> [Information provided]:
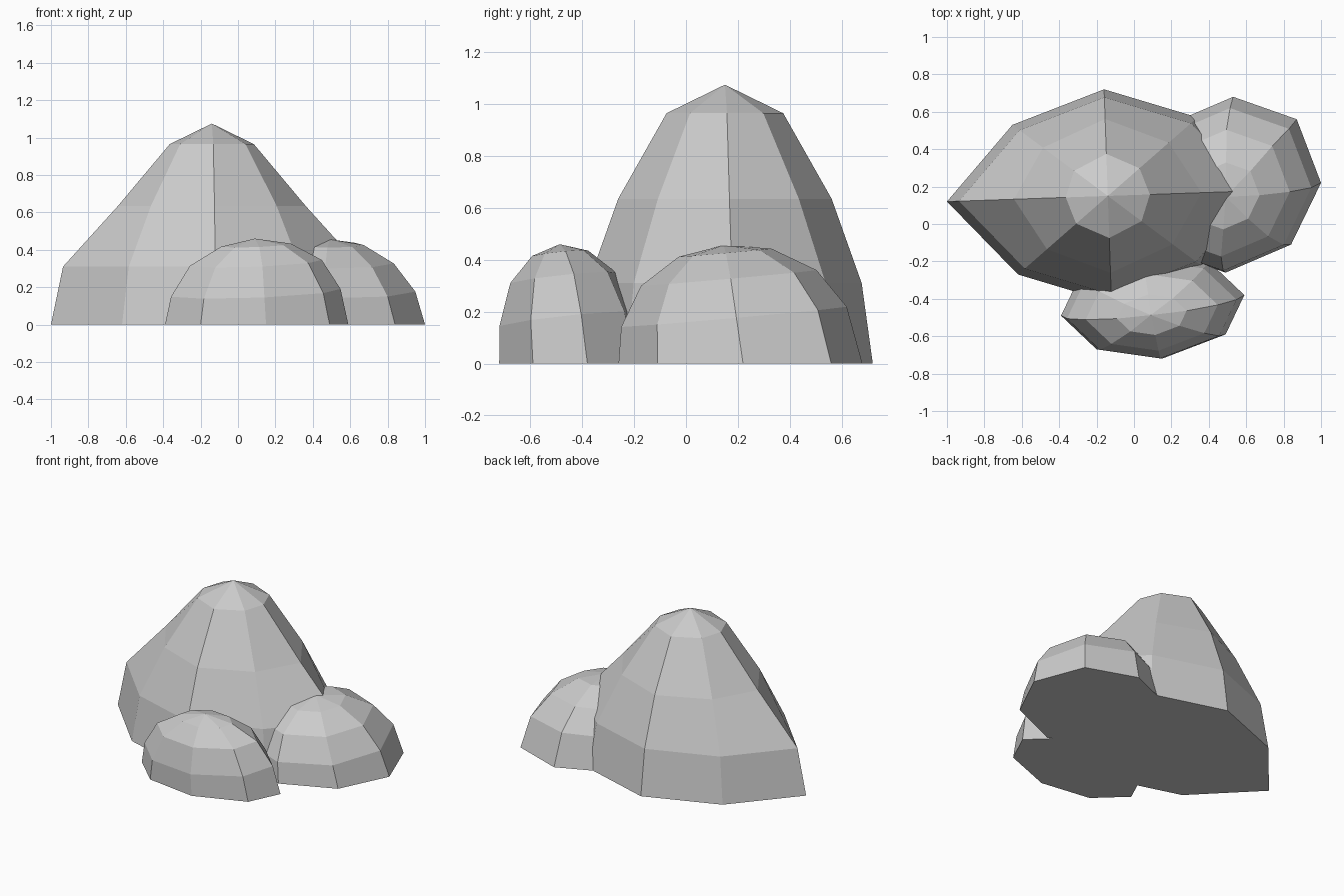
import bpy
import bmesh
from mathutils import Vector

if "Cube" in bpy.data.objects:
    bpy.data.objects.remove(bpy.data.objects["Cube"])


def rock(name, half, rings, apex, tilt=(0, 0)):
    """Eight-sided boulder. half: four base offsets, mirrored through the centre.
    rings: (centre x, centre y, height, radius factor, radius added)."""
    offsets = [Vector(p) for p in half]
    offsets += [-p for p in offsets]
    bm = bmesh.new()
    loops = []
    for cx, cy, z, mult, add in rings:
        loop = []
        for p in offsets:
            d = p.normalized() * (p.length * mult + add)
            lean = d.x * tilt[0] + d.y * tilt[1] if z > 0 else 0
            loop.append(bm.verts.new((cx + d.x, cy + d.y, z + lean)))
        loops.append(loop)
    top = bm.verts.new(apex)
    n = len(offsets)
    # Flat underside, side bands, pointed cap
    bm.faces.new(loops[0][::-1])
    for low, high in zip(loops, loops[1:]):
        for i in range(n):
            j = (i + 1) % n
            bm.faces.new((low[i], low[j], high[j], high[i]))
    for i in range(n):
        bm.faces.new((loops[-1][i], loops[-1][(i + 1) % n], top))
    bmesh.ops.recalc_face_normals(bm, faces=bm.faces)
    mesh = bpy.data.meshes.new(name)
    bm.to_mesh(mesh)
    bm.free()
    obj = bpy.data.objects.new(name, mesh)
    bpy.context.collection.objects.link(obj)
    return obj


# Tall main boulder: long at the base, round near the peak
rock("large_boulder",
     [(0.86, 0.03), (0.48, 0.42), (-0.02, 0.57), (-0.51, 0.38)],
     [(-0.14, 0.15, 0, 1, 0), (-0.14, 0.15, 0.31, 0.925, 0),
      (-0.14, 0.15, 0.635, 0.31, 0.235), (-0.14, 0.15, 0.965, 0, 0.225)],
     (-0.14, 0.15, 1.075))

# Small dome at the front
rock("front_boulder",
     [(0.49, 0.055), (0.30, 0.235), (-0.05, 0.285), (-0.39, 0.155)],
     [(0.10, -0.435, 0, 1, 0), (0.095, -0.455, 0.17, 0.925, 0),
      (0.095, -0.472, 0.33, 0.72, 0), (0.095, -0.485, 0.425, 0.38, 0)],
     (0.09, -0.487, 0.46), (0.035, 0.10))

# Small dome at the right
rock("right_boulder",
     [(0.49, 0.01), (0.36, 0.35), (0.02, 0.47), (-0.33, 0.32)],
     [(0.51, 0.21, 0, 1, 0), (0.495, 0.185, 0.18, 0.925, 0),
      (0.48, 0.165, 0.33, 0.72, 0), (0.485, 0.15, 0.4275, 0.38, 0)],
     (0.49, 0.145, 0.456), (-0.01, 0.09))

> [Your goal]: Reproduce the data word for word, excluding its pictures.

> [Expected answer]:
import bpy
import bmesh
from mathutils import Vector

if "Cube" in bpy.data.objects:
    bpy.data.objects.remove(bpy.data.objects["Cube"])


def rock(name, half, rings, apex, tilt=(0, 0)):
    """Eight-sided boulder. half: four base offsets, mirrored through the centre.
    rings: (centre x, centre y, height, radius factor, radius added)."""
    offsets = [Vector(p) for p in half]
    offsets += [-p for p in offsets]
    bm = bmesh.new()
    loops = []
    for cx, cy, z, mult, add in rings:
        loop = []
        for p in offsets:
            d = p.normalized() * (p.length * mult + add)
            lean = d.x * tilt[0] + d.y * tilt[1] if z > 0 else 0
            loop.append(bm.verts.new((cx + d.x, cy + d.y, z + lean)))
        loops.append(loop)
    top = bm.verts.new(apex)
    n = len(offsets)
    # Flat underside, side bands, pointed cap
    bm.faces.new(loops[0][::-1])
    for low, high in zip(loops, loops[1:]):
        for i in range(n):
            j = (i + 1) % n
            bm.faces.new((low[i], low[j], high[j], high[i]))
    for i in range(n):
        bm.faces.new((loops[-1][i], loops[-1][(i + 1) % n], top))
    bmesh.ops.recalc_face_normals(bm, faces=bm.faces)
    mesh = bpy.data.meshes.new(name)
    bm.to_mesh(mesh)
    bm.free()
    obj = bpy.data.objects.new(name, mesh)
    bpy.context.collection.objects.link(obj)
    return obj


# Tall main boulder: long at the base, round near the peak
rock("large_boulder",
     [(0.86, 0.03), (0.48, 0.42), (-0.02, 0.57), (-0.51, 0.38)],
     [(-0.14, 0.15, 0, 1, 0), (-0.14, 0.15, 0.31, 0.925, 0),
      (-0.14, 0.15, 0.635, 0.31, 0.235), (-0.14, 0.15, 0.965, 0, 0.225)],
     (-0.14, 0.15, 1.075))

# Small dome at the front
rock("front_boulder",
     [(0.49, 0.055), (0.30, 0.235), (-0.05, 0.285), (-0.39, 0.155)],
     [(0.10, -0.435, 0, 1, 0), (0.095, -0.455, 0.17, 0.925, 0),
      (0.095, -0.472, 0.33, 0.72, 0), (0.095, -0.485, 0.425, 0.38, 0)],
     (0.09, -0.487, 0.46), (0.035, 0.10))

# Small dome at the right
rock("right_boulder",
     [(0.49, 0.01), (0.36, 0.35), (0.02, 0.47), (-0.33, 0.32)],
     [(0.51, 0.21, 0, 1, 0), (0.495, 0.185, 0.18, 0.925, 0),
      (0.48, 0.165, 0.33, 0.72, 0), (0.485, 0.15, 0.4275, 0.38, 0)],
     (0.49, 0.145, 0.456), (-0.01, 0.09))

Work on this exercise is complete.